PROVIDED RECORDS
--- START ---
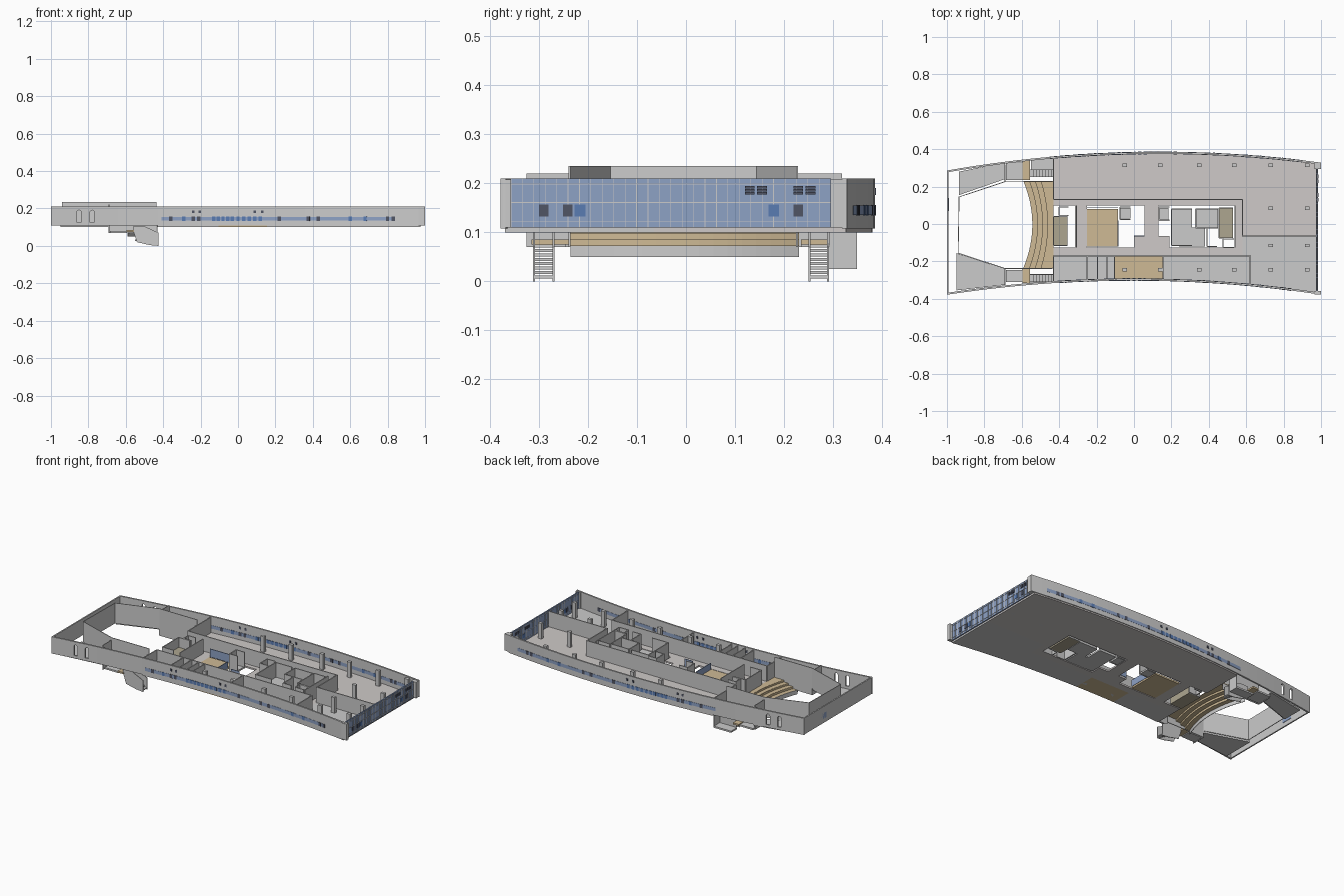
import bpy, bmesh, math
from mathutils import Vector

if "Cube" in bpy.data.objects:
    bpy.data.objects.remove(bpy.data.objects["Cube"])


def material(name, rgb):
    m = bpy.data.materials.new(name)
    m.diffuse_color = (*rgb, 1)
    m.use_nodes = True
    m.node_tree.nodes["Principled BSDF"].inputs["Base Color"].default_value = m.diffuse_color
    return m


WOOD = material("wood", (0.62, 0.49, 0.30))
BEIGE = material("beige", (0.42, 0.38, 0.28))
PALE = material("pale_floor", (0.62, 0.59, 0.58))
GLASS = material("glass", (0.27, 0.36, 0.56))
BLUE = material("blue_pane", (0.10, 0.20, 0.45))
DARK = material("dark_frame", (0.08, 0.09, 0.13))


def solids(name, parts, mat=None, axis="z"):
    """One object from many extruded outlines: (outline, low, high)."""
    bm = bmesh.new()
    for poly, lo, hi in parts:
        def co(p, h):
            return (p[0], p[1], h) if axis == "z" else (p[0], h, p[1])
        a = [bm.verts.new(co(p, lo)) for p in poly]
        b = [bm.verts.new(co(p, hi)) for p in poly]
        bm.faces.new(a)
        bm.faces.new(b)
        for i in range(len(poly)):
            j = (i + 1) % len(poly)
            bm.faces.new((a[i], a[j], b[j], b[i]))
    bmesh.ops.recalc_face_normals(bm, faces=bm.faces)
    me = bpy.data.meshes.new(name)
    bm.to_mesh(me)
    bm.free()
    ob = bpy.data.objects.new(name, me)
    bpy.context.collection.objects.link(ob)
    if mat:
        me.materials.append(mat)
    return ob


def rect(x0, x1, y0, y1):
    return [(x0, y0), (x1, y0), (x1, y1), (x0, y1)]


def ribbon(pts, t):
    """Outline of a wall of thickness t along a path."""
    pts = [Vector(p) for p in pts]
    left, right = [], []
    for i, p in enumerate(pts):
        d1 = (pts[min(i + 1, len(pts) - 1)] - pts[min(i, len(pts) - 2)]).normalized()
        d0 = (pts[max(i, 1)] - pts[max(i - 1, 0)]).normalized()
        d = (d0 + d1).normalized()
        n = Vector((-d.y, d.x)) * (t / 2 / max(d.dot(d1), 0.3))
        left.append(p + n)
        right.append(p - n)
    return left + right[::-1]


def south(x):
    return -0.297 - 0.076 * x * x


def north(x):
    return 0.379 + 0.021 * x - 0.077 * x * x


def path(f, x0, x1, n=28):
    return [(x0 + (x1 - x0) * i / n, f(x0 + (x1 - x0) * i / n)) for i in range(n + 1)]


def between(lower, upper, x0, x1):
    lo = path(lower, x0, x1) if callable(lower) else [(x0, lower), (x1, lower)]
    up = path(upper, x0, x1) if callable(upper) else [(x0, upper), (x1, upper)]
    return lo + up[::-1]


ZB, ZF, ZT, T = 0.10, 0.11, 0.21, 0.006

# Long curved outer walls with slot openings near the west end
slots = []
for cx in (-0.85, -0.78):
    arc = [(cx + 0.011 * math.cos(a), 0.18 + 0.011 * math.sin(a))
           for a in (math.pi * k / 6 for k in range(7))]
    slots.append((arc + [(cx - 0.011, 0.125), (cx + 0.011, 0.125)], -0.5, 0.5))
cutter = solids("slot_cutter", slots, axis="y")
cutter.hide_render = True
cutter.hide_viewport = True
for name, f in (("south_wall", south), ("north_wall", north)):
    wall = solids(name, [(ribbon(path(f, -1, 1), 0.01), ZF - 0.002, ZT)])
    mod = wall.modifiers.new("slots", "BOOLEAN")
    mod.object = cutter
    mod.solver = "EXACT"
solids("west_wall", [(rect(-1, -0.992, south(-1), north(-1)), ZF, ZT)])
solids("west_window", [(rect(-1.0, -0.99, 0.07, 0.14), 0.135, 0.17)], GLASS)

# Window bands in the long walls
solids("window_bands", [(ribbon(path(south, -0.41, 0.84), 0.0125), 0.135, 0.155),
                        (ribbon(path(north, -0.45, 0.90), 0.0125), 0.135, 0.155)], GLASS)
blue, dark = [], []
for f in (south, north):
    for x in (-0.13, -0.105, -0.08, -0.055, -0.03, 0.0, 0.03, 0.06, 0.09, 0.12, 0.60, 0.68, -0.29):
        blue.append((ribbon(path(f, x - 0.009, x + 0.009, 2), 0.0145), 0.134, 0.156))
    for x in (-0.36, -0.24, -0.21, 0.22, 0.375, 0.43, 0.80, 0.83):
        dark.append((ribbon(path(f, x - 0.009, x + 0.009, 2), 0.0145), 0.134, 0.156))
    for x in (-0.24, -0.205, 0.09, 0.13):
        dark.append((ribbon(path(f, x - 0.006, x + 0.006, 2), 0.0145), 0.176, 0.19))
solids("blue_panes", blue, BLUE)
solids("dark_panes", dark, DARK)

# East glass facade with mullions, panels and vents
y0, y1 = -0.357, 0.295
solids("east_glass", [(rect(0.975, 0.982, y0, y1), ZF, ZT)], GLASS)
bars = [(rect(0.974, 0.984, y - 0.0007, y + 0.0007), ZF, ZT)
        for y in (y0 + (y1 - y0) * i / 28 for i in range(29))]
bars += [(rect(0.974, 0.984, y0, y1), z, z + 0.0014) for z in (0.122, 0.16, 0.198)]
solids("mullions", bars)
solids("east_dark_panels", [(rect(0.973, 0.985, y - 0.01, y + 0.01), 0.132, 0.157)
                            for y in (-0.29, -0.241, 0.229)], DARK)
solids("east_blue_panels", [(rect(0.973, 0.985, y - 0.011, y + 0.011), 0.132, 0.157)
                            for y in (-0.216, 0.179)], BLUE)
solids("vents", [(rect(0.973, 0.986, y - 0.01, y + 0.01), z, z + 0.005)
                 for y in (0.13, 0.155, 0.229, 0.254) for z in (0.177, 0.183, 0.189)], DARK)
solids("corner_posts", [(rect(0.966, 1, south(1) - 0.005, y0), ZF, 0.208),
                        (rect(0.966, 1, y1, north(1)), ZF, 0.208)])

# Floor slabs
solids("pale_floor", [(between(0.10, north, -0.43, 0.58), ZB, ZF),
                      (between(-0.065, north, 0.58, 0.975), ZB, ZF),
                      (rect(-0.43, 0.58, -0.17, -0.125), ZB, ZF),
                      (rect(0.54, 0.58, -0.125, 0.10), ZB, ZF),
                      (rect(-0.315, -0.25, -0.125, 0.10), ZB, ZF),
                      (rect(0.055, 0.13, -0.125, 0.10), ZB, ZF),
                      (rect(0.0, 0.19, -0.125, -0.065), ZB, ZF)], PALE)
solids("grey_floor", [(between(south, -0.17, -0.43, -0.105), ZB, ZF),
                      (between(south, -0.17, 0.155, 0.62), ZB, ZF),
                      (between(south, -0.065, 0.62, 0.975), ZB, ZF),
                      (rect(0.58, 0.62, -0.17, -0.065), ZB, ZF),
                      (rect(0.20, 0.31, -0.115, 0.08), ZB, ZF),
                      (rect(0.33, 0.45, -0.02, 0.08), ZB, ZF),
                      (rect(0.24, 0.38, -0.12, -0.02), ZB, ZF)])
solids("wood_floor", [(between(south, -0.17, -0.105, 0.155), ZB, ZF + 0.001),
                      (rect(-0.25, -0.085, -0.12, 0.08), ZB, ZF + 0.001)], WOOD)
solids("beige_floor", [(rect(-0.43, -0.355, -0.115, 0.04), ZB, ZF + 0.03),
                       (rect(0.455, 0.53, -0.075, 0.085), ZB, ZF + 0.02)], BEIGE)

# Interior partitions
runs = [((-0.43, 0.13), (0.58, 0.13), (0.58, -0.065), (0.975, -0.065)),
        ((-0.43, -0.17), (0.62, -0.17), (0.62, south(0.62))),
        ((-0.43, 0.13), (-0.43, north(-0.43))),
        ((-0.43, -0.17), (-0.43, south(-0.43)))]
runs += [((x, -0.17), (x, south(x))) for x in (-0.25, -0.195, -0.145, -0.105, 0.155)]
solids("partitions", [(ribbon(r, T), ZF, 0.205) for r in runs])

# Service core rooms and shafts
core = []
for a, b, c, d in ((-0.43, -0.355, -0.115, 0.04), (-0.40, -0.35, 0.045, 0.09),
                   (-0.075, -0.018, 0.025, 0.09), (0.135, 0.19, 0.02, 0.09),
                   (0.20, 0.31, -0.115, 0.08), (0.33, 0.45, -0.02, 0.08),
                   (0.39, 0.445, -0.12, -0.02), (0.455, 0.53, -0.075, 0.085),
                   (0.475, 0.535, -0.125, -0.08)):
    core += [(ribbon(((a, c), (b, c)), T), ZB, 0.20), (ribbon(((a, d), (b, d)), T), ZB, 0.20),
             (ribbon(((a, c), (a, d)), T), ZB, 0.20)]
core += [(rect(-0.31, -0.305, -0.125, 0.1), ZF, 0.20), (rect(0.537, 0.543, -0.125, 0.1), ZF, 0.20)]
solids("core_walls", core)
solids("shaft_caps", [(rect(-0.075, -0.02, 0.03, 0.085), ZB, ZF),
                      (rect(0.14, 0.185, 0.025, 0.085), ZB, ZF)])
solids("core_glass", [(rect(-0.25, -0.085, 0.085, 0.089), ZF, 0.16),
                      (rect(0.0, 0.055, -0.066, -0.062), ZF, 0.16),
                      (rect(-0.087, -0.083, -0.12, 0.02), ZF, 0.15)], GLASS)

# Columns
spots = [(x, y) for x in (-0.05, 0.14, 0.35, 0.535, 0.73, 0.925) for y in (0.315, -0.245)]
spots += [(x, y) for x in (0.73, 0.925) for y in (0.085, -0.115)]
solids("columns", [(rect(x - 0.012, x + 0.012, y - 0.009, y + 0.009), ZB, 0.205) for x, y in spots])

# Curved seating steps, open below like a shell
def bow(x_end, x_mid, n=16):
    return [(x_mid + (x_end - x_mid) * (2 * i / n - 1) ** 2, -0.235 + 0.465 * i / n)
            for i in range(n + 1)]


edges = [bow(-0.59 + 0.031 * k, -0.542 + 0.027 * k) for k in range(4)] + [bow(-0.43, -0.43)]
levels = (0.05, 0.075, 0.088, 0.10, 0.111)
treads = []
for k in range(4):
    treads.append((edges[k] + edges[k + 1][::-1], levels[k + 1] - 0.003, levels[k + 1]))
    if k:
        treads.append((ribbon(edges[k], 0.003), levels[k] - 0.003, levels[k + 1] - 0.001))
solids("seating_steps", treads, WOOD)
solids("step_base", [(ribbon(edges[0], 0.003), levels[0], levels[1])])

# West wings: slabs, landings and the wall around the open hall
solids("wing_slabs", [([(-0.935, 0.155), (-0.69, 0.24), (-0.69, 0.33), (-0.935, 0.28)], ZB, ZF),
                      ([(-0.95, -0.155), (-0.69, -0.24), (-0.69, -0.325), (-0.95, -0.355)], ZB, ZF),
                      (rect(-0.685, -0.595, 0.235, 0.33), 0.07, 0.08),
                      (rect(-0.685, -0.595, -0.31, -0.245), 0.07, 0.08)])
solids("wood_landings", [(rect(-0.595, -0.555, 0.235, 0.34), 0.075, 0.085),
                         (rect(-0.595, -0.555, -0.315, -0.24), 0.075, 0.085)], WOOD)
hall = [(-0.435, -0.238), (-0.69, -0.238), (-0.94, -0.155),
        (-0.935, 0.145), (-0.69, 0.226), (-0.435, 0.226)]
solids("hall_wall", [(ribbon(hall, 0.004), ZF, 0.235),
                     (ribbon(hall[:2], 0.004), 0.07, ZF),
                     (ribbon(hall[4:], 0.004), 0.07, ZF)])
solids("wing_walls", [(ribbon(((-0.69, 0.226), (-0.69, 0.318)), 0.004), 0.07, 0.22),
                      (ribbon(((-0.69, -0.238), (-0.69, -0.325)), 0.004), 0.07, 0.22)])

# Stairs running down on both sides
side = [(-0.56, 0.08), (-0.54, 0.02), (-0.47, 0.004), (-0.425, 0.0),
        (-0.425, 0.07), (-0.50, 0.105), (-0.56, 0.105)]
solids("stair_sides", [(side, y, y + 0.004) for y in (-0.312, -0.272, 0.25, 0.288)], axis="y")
steps = []
for k in range(8):
    x, z = -0.555 + 0.016 * k, 0.075 - 0.009 * k
    steps += [(rect(x, x + 0.017, a, b), z - 0.006, z) for a, b in ((-0.31, -0.27), (0.252, 0.29))]
solids("stair_treads", steps)
solids("stair_block", [(rect(-0.55, -0.43, 0.292, 0.349), 0.025, 0.035),
                       (rect(-0.434, -0.43, 0.292, 0.349), 0.025, 0.10)])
--- END ---
WORK TO COMPLETE
Every line of the records containing the word "with" must appear in the answer.

ANSWER FOR THE TASK
# Long curved outer walls with slot openings near the west end
# East glass facade with mullions, panels and vents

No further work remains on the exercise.